Task statement: Go line by line through the records below. Copy whichever lines contain the string "Math".

★ ★ ★ ★

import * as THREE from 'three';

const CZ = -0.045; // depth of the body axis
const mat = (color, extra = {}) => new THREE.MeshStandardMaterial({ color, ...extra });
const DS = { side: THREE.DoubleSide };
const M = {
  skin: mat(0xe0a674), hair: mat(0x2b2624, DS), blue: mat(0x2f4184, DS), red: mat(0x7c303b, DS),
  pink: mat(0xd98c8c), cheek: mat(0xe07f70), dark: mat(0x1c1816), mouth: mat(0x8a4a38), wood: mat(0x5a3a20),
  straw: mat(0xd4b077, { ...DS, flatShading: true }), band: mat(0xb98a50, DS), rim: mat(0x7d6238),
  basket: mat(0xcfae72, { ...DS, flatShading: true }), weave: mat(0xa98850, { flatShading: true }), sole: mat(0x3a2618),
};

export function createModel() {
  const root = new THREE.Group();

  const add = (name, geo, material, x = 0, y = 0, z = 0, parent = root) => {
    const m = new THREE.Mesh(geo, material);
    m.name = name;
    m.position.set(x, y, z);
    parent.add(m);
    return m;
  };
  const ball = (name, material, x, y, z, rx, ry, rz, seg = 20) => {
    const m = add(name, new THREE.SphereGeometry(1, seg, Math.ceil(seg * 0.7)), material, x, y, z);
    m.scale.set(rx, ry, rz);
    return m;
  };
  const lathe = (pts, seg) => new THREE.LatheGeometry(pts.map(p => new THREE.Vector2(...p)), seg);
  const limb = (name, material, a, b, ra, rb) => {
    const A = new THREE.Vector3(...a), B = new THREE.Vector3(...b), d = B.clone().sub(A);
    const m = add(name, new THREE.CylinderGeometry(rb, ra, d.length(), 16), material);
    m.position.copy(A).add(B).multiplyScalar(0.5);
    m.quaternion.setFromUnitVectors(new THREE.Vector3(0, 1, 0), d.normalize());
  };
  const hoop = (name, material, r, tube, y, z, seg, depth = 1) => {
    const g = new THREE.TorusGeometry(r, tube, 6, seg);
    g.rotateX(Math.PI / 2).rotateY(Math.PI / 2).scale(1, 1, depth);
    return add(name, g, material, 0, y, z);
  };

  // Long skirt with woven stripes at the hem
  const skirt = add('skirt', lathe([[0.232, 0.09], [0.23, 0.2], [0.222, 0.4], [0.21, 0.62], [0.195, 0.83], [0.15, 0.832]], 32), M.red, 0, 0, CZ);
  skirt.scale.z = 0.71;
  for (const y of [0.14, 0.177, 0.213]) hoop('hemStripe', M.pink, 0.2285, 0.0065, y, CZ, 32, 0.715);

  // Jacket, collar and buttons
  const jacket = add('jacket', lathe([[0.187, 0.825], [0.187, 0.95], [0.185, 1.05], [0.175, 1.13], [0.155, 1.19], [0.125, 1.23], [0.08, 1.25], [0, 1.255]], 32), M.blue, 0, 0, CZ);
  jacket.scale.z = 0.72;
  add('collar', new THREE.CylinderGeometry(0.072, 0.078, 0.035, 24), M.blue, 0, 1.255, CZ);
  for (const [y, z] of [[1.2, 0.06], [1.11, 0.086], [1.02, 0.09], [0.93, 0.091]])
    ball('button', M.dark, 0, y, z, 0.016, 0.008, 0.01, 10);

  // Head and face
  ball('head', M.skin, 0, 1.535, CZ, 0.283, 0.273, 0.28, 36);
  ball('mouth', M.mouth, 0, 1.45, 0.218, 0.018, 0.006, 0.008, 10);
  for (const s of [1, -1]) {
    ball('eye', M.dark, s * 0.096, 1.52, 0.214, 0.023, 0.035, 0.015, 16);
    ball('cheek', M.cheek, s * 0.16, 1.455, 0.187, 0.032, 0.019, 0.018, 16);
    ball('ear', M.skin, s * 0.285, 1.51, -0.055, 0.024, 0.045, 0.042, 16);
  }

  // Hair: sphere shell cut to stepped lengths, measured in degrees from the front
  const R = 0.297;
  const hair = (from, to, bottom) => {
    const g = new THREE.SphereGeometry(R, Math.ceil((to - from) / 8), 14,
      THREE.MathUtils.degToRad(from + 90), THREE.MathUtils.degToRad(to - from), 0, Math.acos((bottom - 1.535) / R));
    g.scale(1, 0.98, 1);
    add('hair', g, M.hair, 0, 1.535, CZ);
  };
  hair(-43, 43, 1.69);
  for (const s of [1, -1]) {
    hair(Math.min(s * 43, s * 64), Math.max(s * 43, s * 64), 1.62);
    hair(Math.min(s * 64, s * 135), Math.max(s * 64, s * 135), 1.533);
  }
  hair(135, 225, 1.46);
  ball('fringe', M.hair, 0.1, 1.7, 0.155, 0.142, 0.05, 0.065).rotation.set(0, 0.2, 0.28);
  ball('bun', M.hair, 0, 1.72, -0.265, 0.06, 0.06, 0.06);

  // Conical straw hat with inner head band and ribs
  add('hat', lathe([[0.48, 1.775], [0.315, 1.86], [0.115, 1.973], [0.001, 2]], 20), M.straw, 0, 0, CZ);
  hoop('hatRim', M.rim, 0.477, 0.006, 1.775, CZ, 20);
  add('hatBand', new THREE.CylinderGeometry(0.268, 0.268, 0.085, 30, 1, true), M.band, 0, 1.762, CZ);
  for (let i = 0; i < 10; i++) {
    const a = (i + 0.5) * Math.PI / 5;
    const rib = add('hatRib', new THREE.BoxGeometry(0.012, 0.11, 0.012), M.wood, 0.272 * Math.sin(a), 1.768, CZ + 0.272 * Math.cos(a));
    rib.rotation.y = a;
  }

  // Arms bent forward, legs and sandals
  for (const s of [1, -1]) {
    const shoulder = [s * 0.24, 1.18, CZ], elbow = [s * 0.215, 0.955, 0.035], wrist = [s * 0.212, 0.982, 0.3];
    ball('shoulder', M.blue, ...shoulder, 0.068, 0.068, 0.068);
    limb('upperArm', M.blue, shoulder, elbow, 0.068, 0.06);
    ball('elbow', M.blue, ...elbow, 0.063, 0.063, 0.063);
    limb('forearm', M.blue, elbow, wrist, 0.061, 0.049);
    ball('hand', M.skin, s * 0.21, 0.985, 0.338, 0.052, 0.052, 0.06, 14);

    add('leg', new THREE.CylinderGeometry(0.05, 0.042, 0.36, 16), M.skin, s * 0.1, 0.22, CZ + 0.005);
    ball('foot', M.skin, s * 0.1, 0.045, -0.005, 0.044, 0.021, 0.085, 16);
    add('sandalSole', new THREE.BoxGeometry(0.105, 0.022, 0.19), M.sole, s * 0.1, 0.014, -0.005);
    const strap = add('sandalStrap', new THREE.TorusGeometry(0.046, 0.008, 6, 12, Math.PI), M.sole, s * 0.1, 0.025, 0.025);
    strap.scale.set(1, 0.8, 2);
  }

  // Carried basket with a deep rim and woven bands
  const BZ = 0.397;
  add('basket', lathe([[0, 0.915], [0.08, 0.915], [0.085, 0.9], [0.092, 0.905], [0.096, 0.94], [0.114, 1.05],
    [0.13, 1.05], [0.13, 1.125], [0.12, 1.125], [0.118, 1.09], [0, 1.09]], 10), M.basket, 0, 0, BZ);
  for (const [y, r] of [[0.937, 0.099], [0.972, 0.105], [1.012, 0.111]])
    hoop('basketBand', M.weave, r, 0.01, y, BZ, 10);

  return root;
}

★ ★ ★ ★

Answer box:
    const m = add(name, new THREE.SphereGeometry(1, seg, Math.ceil(seg * 0.7)), material, x, y, z);
    g.rotateX(Math.PI / 2).rotateY(Math.PI / 2).scale(1, 1, depth);
    const g = new THREE.SphereGeometry(R, Math.ceil((to - from) / 8), 14,
      THREE.MathUtils.degToRad(from + 90), THREE.MathUtils.degToRad(to - from), 0, Math.acos((bottom - 1.535) / R));
    hair(Math.min(s * 43, s * 64), Math.max(s * 43, s * 64), 1.62);
    hair(Math.min(s * 64, s * 135), Math.max(s * 64, s * 135), 1.533);
    const a = (i + 0.5) * Math.PI / 5;
    const rib = add('hatRib', new THREE.BoxGeometry(0.012, 0.11, 0.012), M.wood, 0.272 * Math.sin(a), 1.768, CZ + 0.272 * Math.cos(a));
    const strap = add('sandalStrap', new THREE.TorusGeometry(0.046, 0.008, 6, 12, Math.PI), M.sole, s * 0.1, 0.025, 0.025);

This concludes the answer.